The changing face of counterterrorism in Britain and France

UK Police

The French security measures are only wallpapering over the large cracks in French society where Muslims are discriminated against and treated as second-class citizens.

In the wake of terrorist attacks in France and England, both France and Britain are expected to toughen counterterrorism measures to try to contain the threat. France has lost 250 people to terrorist attacks since 2012, while Britain has suffered 35 victim deaths this year.

In France, President Emmanual Macron and his security council approved a draft bill to put to cabinet on June 21 that will make existing emergency powers permanent and enable the Interior Ministry – which runs the police and security service – to order house arrests and electronic bracelets for anyone regarded as a security threat. House arrest will be renewable every three months. (At the moment, under emergency powers, about 1000 people of interest are under house arrest.)

The draft bill also gives the police permanent powers to search property without judicial oversight and to close places of worship. Public gatherings can be banned and security zones imposed if police fear a threat to security or public order. Police will also have the power to require people persons to provide their social media passwords.

Human rights activists and the Le Monde newspaper condemned the draft bill, but the French public strongly favours keeping the emergency powers and is expected to support Macron's bill. For what it is worth – given the inaccuracy of political polls in recent years – Opinionway has Macron's party on course to win 370 to 400 seats in the 577-member parliament.

In Britain, after concerns about Brexit, voters' main concerns are security and the National Health Service, with expectations that the new government would take a much tougher line on the detention and surveillance of extremists, both Islamist and far right wing.

Under current arrangements in Britain, terrorism prevention and investigation measures can be used to place suspects under house arrest but they require a number of statutory boxes to be ticked – from a security agency perspective, they're more trouble than they're worth. A suspect must live at home and stay there overnight – possibly for up to 10 hours. However, they can apply to the courts to stay elsewhere and a suspect may use a mobile phone and the internet to work and study. At the moment, house arrest is reportedly only being applied to one person.

Prevention and investigation measures also include electronic tagging, reporting regularly to police, exclusion from particular defined places, and preventing travel overseas.

The home secretary can apply these measure when, for various reasons, a person of interest cannot be charged or deported. Given that Britain has 3000 people of security interest and 20,000 that were of security interest and could become so again, there needs to be a better system for containing problem individuals when then is no hope of a court conviction or their activities are of ongoing security concern.

The British Prime Minister also needs to consider whether the £40 million-a-year "prevent" program (to stop people becoming terrorists or supporting terrorism) is useful and/or needs more money.

However, the French security measures are only wallpapering over the large cracks in French society where Muslims are discriminated against and treated as second-class citizens.

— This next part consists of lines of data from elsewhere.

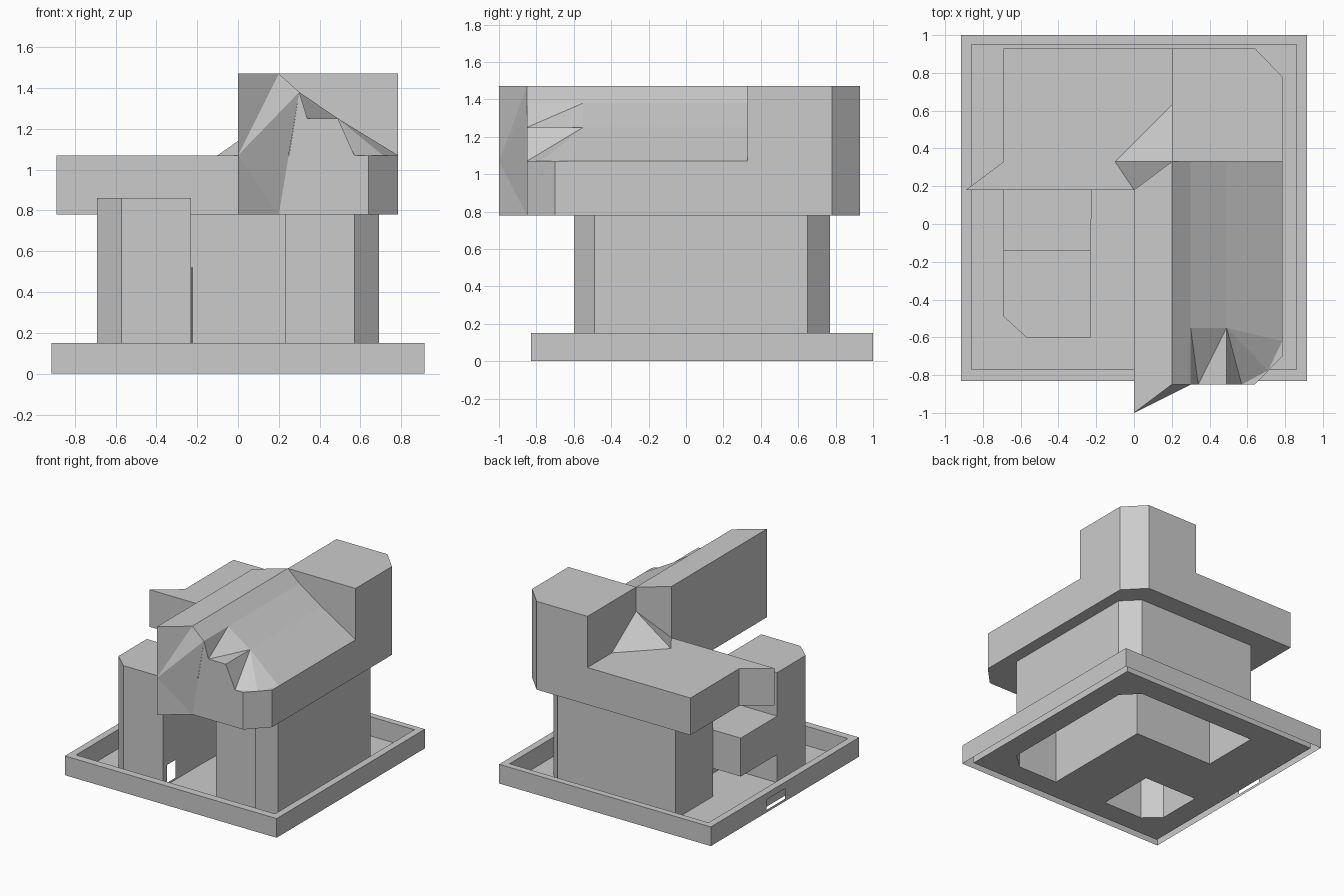
import bpy, bmesh

if "Cube" in bpy.data.objects:
    bpy.data.objects.remove(bpy.data.objects["Cube"])


def finish(name, bm, recalc=True):
    bmesh.ops.remove_doubles(bm, verts=bm.verts, dist=0.0005)
    if recalc:
        bmesh.ops.recalc_face_normals(bm, faces=bm.faces)
    me = bpy.data.meshes.new(name)
    bm.to_mesh(me)
    bm.free()
    ob = bpy.data.objects.new(name, me)
    bpy.context.collection.objects.link(ob)
    return ob


def add_walls(bm, pts, z0, z1, skip=()):
    """Vertical wall for each edge of a closed outline."""
    for i, (p, q) in enumerate(zip(pts, pts[1:] + pts[:1])):
        if i not in skip:
            bm.faces.new([bm.verts.new(v) for v in
                          ((*p, z0), (*q, z0), (*q, z1), (*p, z1))])


def add_plate(bm, loops, place):
    """Flat filled plate; later loops are holes. place maps 2D to 3D."""
    edges = []
    for loop in loops:
        vs = [bm.verts.new(place(*p)) for p in loop]
        edges += [bm.edges.new((a, b)) for a, b in zip(vs, vs[1:] + vs[:1])]
    bmesh.ops.triangle_fill(bm, edges=edges, use_beauty=True)


def rect(x0, x1, y0, y1):
    return [(x0, y0), (x1, y0), (x1, y1), (x0, y1)]


def prism(name, pts, z0, z1):
    bm = bmesh.new()
    add_walls(bm, pts, z0, z1)
    for z in (z0, z1):
        bm.faces.new([bm.verts.new((*p, z)) for p in pts])
    return finish(name, bm)


def facets(name, points, faces):
    """Faceted shell; each face is a string of point letters."""
    bm = bmesh.new()
    v = {k: bm.verts.new(p) for k, p in points.items()}
    for f in faces.split():
        bm.faces.new([v[k] for k in f])
    return finish(name, bm)


# Outlines
outer = rect(-0.915, 0.915, -0.83, 1.0)
inner = rect(-0.86, 0.86, -0.77, 0.95)
house = [(0.23, -0.6), (0.57, -0.6), (0.69, -0.49), (0.69, 0.65), (0.57, 0.77),
         (-0.45, 0.77), (-0.45, 0.31), (0.23, 0.31)]
turret = [(-0.57, -0.6), (-0.23, -0.6), (-0.23, -0.14), (-0.69, -0.14), (-0.69, -0.49)]

# Base tray: rim open underneath, drain slot on the left, floor open under the walls
bm = bmesh.new()
add_walls(bm, outer, 0, 0.15, skip=(3,))
add_walls(bm, inner, 0, 0.15)
add_plate(bm, [rect(-0.83, 1.0, 0, 0.15), rect(0.085, 0.31, 0.02, 0.1)],
          lambda u, w: (-0.915, u, w))
add_plate(bm, [outer, inner], lambda u, w: (u, w, 0.15))
add_plate(bm, [inner, house, turret], lambda u, w: (u, w, 0))
finish("base_tray", bm)

# Lower storey walls
bm = bmesh.new()
add_walls(bm, house, 0, 0.78)
finish("lower_storey", bm)

# Small turret with a doorway in its right wall
bm = bmesh.new()
add_walls(bm, turret, 0, 0.86, skip=(1,))
add_plate(bm, [rect(-0.6, -0.14, 0, 0.86), rect(-0.55, -0.44, 0.015, 0.155)],
          lambda u, w: (-0.23, u, w))
bm.faces.new([bm.verts.new((*p, 0.86)) for p in turret])
finish("turret", bm)

# Low link between turret and house, open below on the left
facets("link_passage", {
    "a": (-0.69, -0.14, 0.52), "b": (-0.23, -0.14, 0.52),
    "c": (-0.22, 0.31, 0.52), "d": (-0.69, 0.31, 0.52),
    "e": (-0.45, 0.31, 0.52), "A": (-0.69, -0.14, 0.22),
    "D": (-0.69, 0.31, 0.22), "E": (-0.45, 0.31, 0.22),
    "B": (-0.23, -0.14, 0), "C": (-0.22, 0.31, 0)},
    "abced adDA deED bBCc")

# Overhanging upper storey and the raised back block
prism("upper_storey",
      [(-0.69, 0.93), (-0.69, 0.33), (-0.89, 0.18), (0, 0.18), (0, -1.0),
       (0.2, -0.85), (0.64, -0.85), (0.785, -0.7), (0.785, 0.78), (0.64, 0.93)],
      0.78, 1.07)
prism("back_block",
      [(0.2, 0.33), (0.785, 0.33), (0.785, 0.78), (0.64, 0.93), (0.2, 0.93)],
      1.07, 1.47)

# Sloping roof with a flat ridge and notched front edge
facets("front_roof", {
    "A": (0, -1, 1.47), "B": (0.2, -0.85, 1.47), "C": (0, -1, 1.07),
    "E": (0.3, -0.85, 1.38), "F": (0.2, -0.85, 0.78), "P": (0.25, -0.85, 1.07),
    "G": (0.34, -0.85, 1.25), "H": (0.49, -0.85, 1.25), "I": (0.57, -0.85, 1.07),
    "e": (0.3, -0.55, 1.38), "h": (0.49, -0.55, 1.25),
    "J": (0.71, -0.775, 1.07), "K": (0.785, -0.62, 1.07),
    "a": (0, 0.18, 1.47), "b": (0.2, 0.33, 1.47), "m": (0.3, 0.33, 1.38),
    "n": (0.49, 0.33, 1.25), "k": (0.785, 0.33, 1.07),
    "c": (0, 0.18, 1.07), "d": (0.2, 0.33, 1.07)},
    "ABba AacC ABC CBE CEF BEemb emnh hnkK EGe eGh GHh HIh hIJ hJK PEGHI abdc")

# Small faceted valley behind the ridge
facets("roof_valley", {
    "p": (0.2, 0.63, 1.07), "q": (-0.1, 0.33, 1.07),
    "r": (0, 0.18, 1.07), "s": (0.2, 0.33, 1.28)},
    "pqs qrs rps prq")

I recently took a cab in Toulouse from the airport and was deliberately taken to the wrong address by an ethnic French cab driver so he could get back to the airport quickly for another fare. He complained about Muslims in general and how they should be sent "home". I then needed to get another cab to take me to the right address. This time, the driver was a young ethnic Algerian man born in France. I found him far more congenial. He told me that, because he was of Algerian origin, he was regarded by French people as an Algerian and it was hard for young Muslims like him to get honest employment. He had only been to Algeria once and regarded himself as French; he was also regarded by Algerians as French. It is little wonder that, while it does not justify terrorism, young Muslims living in France become disenchanted by the society they live in.

Many young Muslim men in Britain are disenchanted too, but as far as I have experienced they are not discriminated against and can be voted to high office – like Sadiq Khan, the popular Mayor of London. Khan comes from a working-class British Pakistani family. In Britain, it is more a matter of young people being motivated and creating opportunities for a better life. Those who become radicalised generally lack purpose and are vulnerable to extremist ideology that persuades them they need to become terrorists to fulfil their destiny.

Australia seems to have a better balance of counterterrorism measures; perhaps we just need to improve around the margins. One way to reduce the scale of the problem is to ensure we do not have pockets of disenchanted young Muslims who do not mix with the rest of the population in their age group.

Other measures could include no parole for those convicted of terrorism-related offences, probationary residency and citizenship for those not born in Australia, no right of return to Australia for those who travel to join or support terrorist groups overseas – including family members, deportation wherever possible for those convicted of terrorism offences, and indefinite detention for jailed terrorists where they cannot be deported and there is no recanting of extremist ideology.

This article was first published in Fairfax Media on Wednesday 14 July, 2017.

Updated:  10 August 2015/Responsible Officer:  College General Manager, ANU College of Law/Page Contact:  Law Marketing Team